Content starts

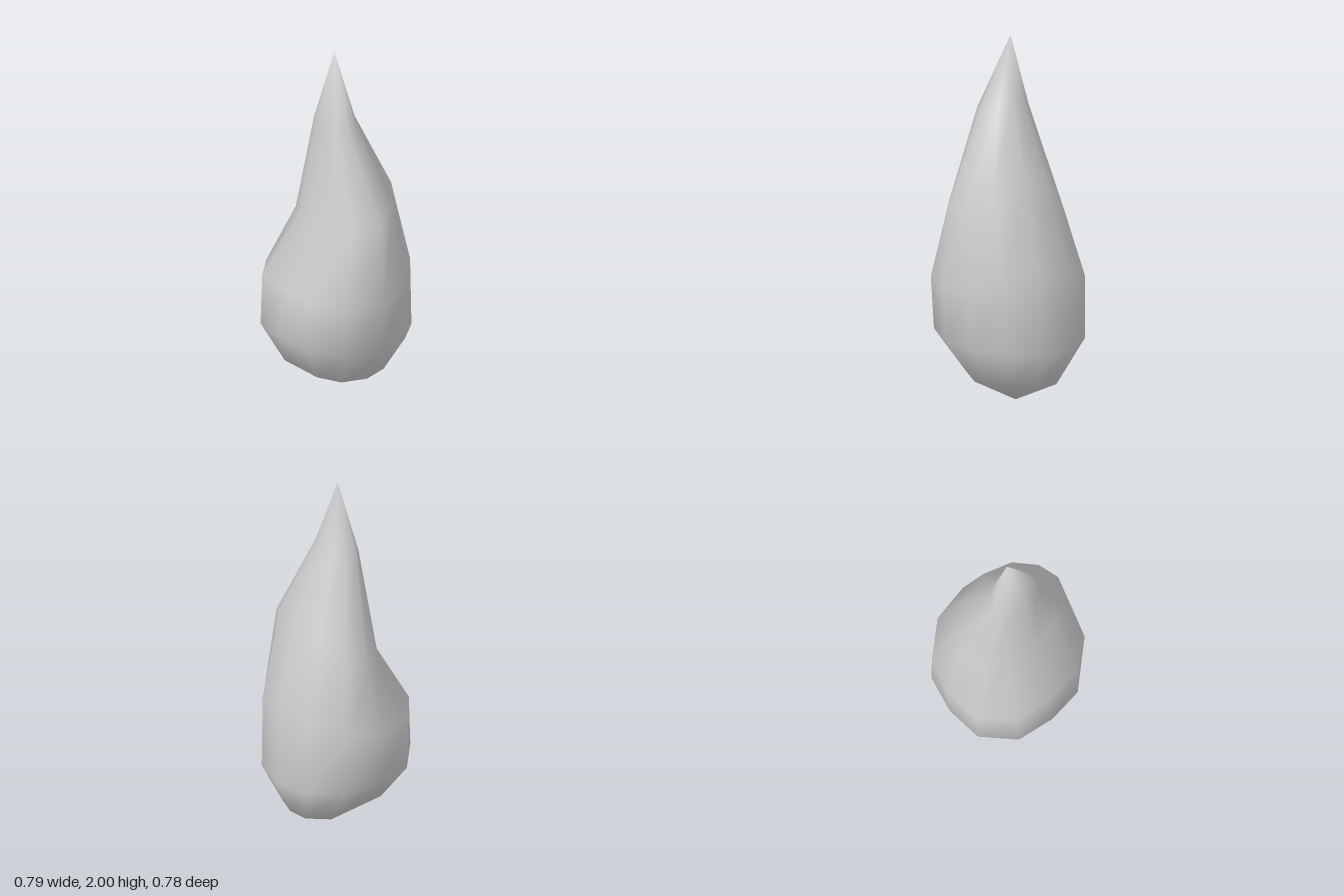
import * as THREE from 'three';

const SIDES = 12;

// Cross-sections from bottom to top. Each gives the reach and height of its
// front, back, left (+x) and right (-x) extremes, the front's flatness, and the
// swelling of its corners: front left, front right, back right, back left.
const RINGS = [
  { front: [0.26, 0.18], back: [-0.29, 0.14], left: [0.21, 0.13], right: [-0.23, 0.16], flat: 1, corners: [1.04, 1.22, 1.18, 0.96] },
  { front: [0.395, 0.41], back: [-0.39, 0.34], left: [0.375, 0.37], right: [-0.39, 0.35], flat: 1, corners: [1.05, 1.1, 1.04, 0.96] },
  { front: [0.375, 0.69], back: [-0.37, 0.78], left: [0.393, 0.66], right: [-0.4, 0.65], flat: 0.9, corners: [1.05, 1.1, 1.03, 0.96] },
  { front: [0.205, 1.07], back: [-0.22, 1.28], left: [0.35, 1.12], right: [-0.315, 0.99], flat: 0.55, corners: [0.92, 0.89, 0.97, 0.99] },
  { front: [0.165, 1.6], back: [-0.05, 1.65], left: [0.145, 1.6], right: [-0.14, 1.6], flat: 0.7, corners: [0.98, 0.78, 0.98, 0.97] },
];

function ringPoint(ring, angle) {
  const s = Math.sin(angle), c = Math.cos(angle);
  const cx = (ring.left[0] + ring.right[0]) / 2;
  const cz = (ring.front[0] + ring.back[0]) / 2;
  const rx = (ring.left[0] - ring.right[0]) / 2;
  const rz = (ring.front[0] - ring.back[0]) / 2;
  const depth = c > 0 ? Math.pow(c, ring.flat) : c;
  const corner = ring.corners[c > 0 ? (s > 0 ? 0 : 1) : (s > 0 ? 3 : 2)];
  const swell = 1 + (corner - 1) * Math.abs(Math.sin(2 * angle));
  const y = c * c * (c > 0 ? ring.front : ring.back)[1]
    + s * s * (s > 0 ? ring.left : ring.right)[1];
  return [cx + rx * s * swell, y, cz + rz * depth * swell];
}

function dropGeometry() {
  const positions = [-0.03, 0, -0.02];
  const index = [];
  for (const ring of RINGS) {
    for (let j = 0; j < SIDES; j++) {
      positions.push(...ringPoint(ring, (j / SIDES) * Math.PI * 2));
    }
  }
  const tip = 1 + RINGS.length * SIDES;
  positions.push(-0.025, 2, 0.03);

  const at = (i, j) => 1 + i * SIDES + (j % SIDES);
  for (let j = 0; j < SIDES; j++) {
    // bottom point
    index.push(0, at(0, j + 1), at(0, j));
    // sides
    for (let i = 0; i < RINGS.length - 1; i++) {
      index.push(at(i, j), at(i, j + 1), at(i + 1, j + 1));
      index.push(at(i, j), at(i + 1, j + 1), at(i + 1, j));
    }
    // tip
    index.push(at(RINGS.length - 1, j), at(RINGS.length - 1, j + 1), tip);
  }

  const geometry = new THREE.BufferGeometry();
  geometry.setAttribute('position', new THREE.Float32BufferAttribute(positions, 3));
  geometry.setIndex(index);
  geometry.computeVertexNormals();
  return geometry;
}

export function createModel() {
  const grey = new THREE.MeshStandardMaterial({ color: 0xcccccc });
  grey.name = 'light grey';

  const group = new THREE.Group();
  group.name = 'teardrop';
  const body = new THREE.Mesh(dropGeometry(), grey);
  body.name = 'dropBody';
  group.add(body);
  return group;
}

Content ends

* Exercise goal: Copy the lines above exactly, beginning at the line containing "geometry.computeVertexNormals();" and stopping at the last line.

* Answer to this problem:
  geometry.computeVertexNormals();
  return geometry;
}

export function createModel() {
  const grey = new THREE.MeshStandardMaterial({ color: 0xcccccc });
  grey.name = 'light grey';

  const group = new THREE.Group();
  group.name = 'teardrop';
  const body = new THREE.Mesh(dropGeometry(), grey);
  body.name = 'dropBody';
  group.add(body);
  return group;
}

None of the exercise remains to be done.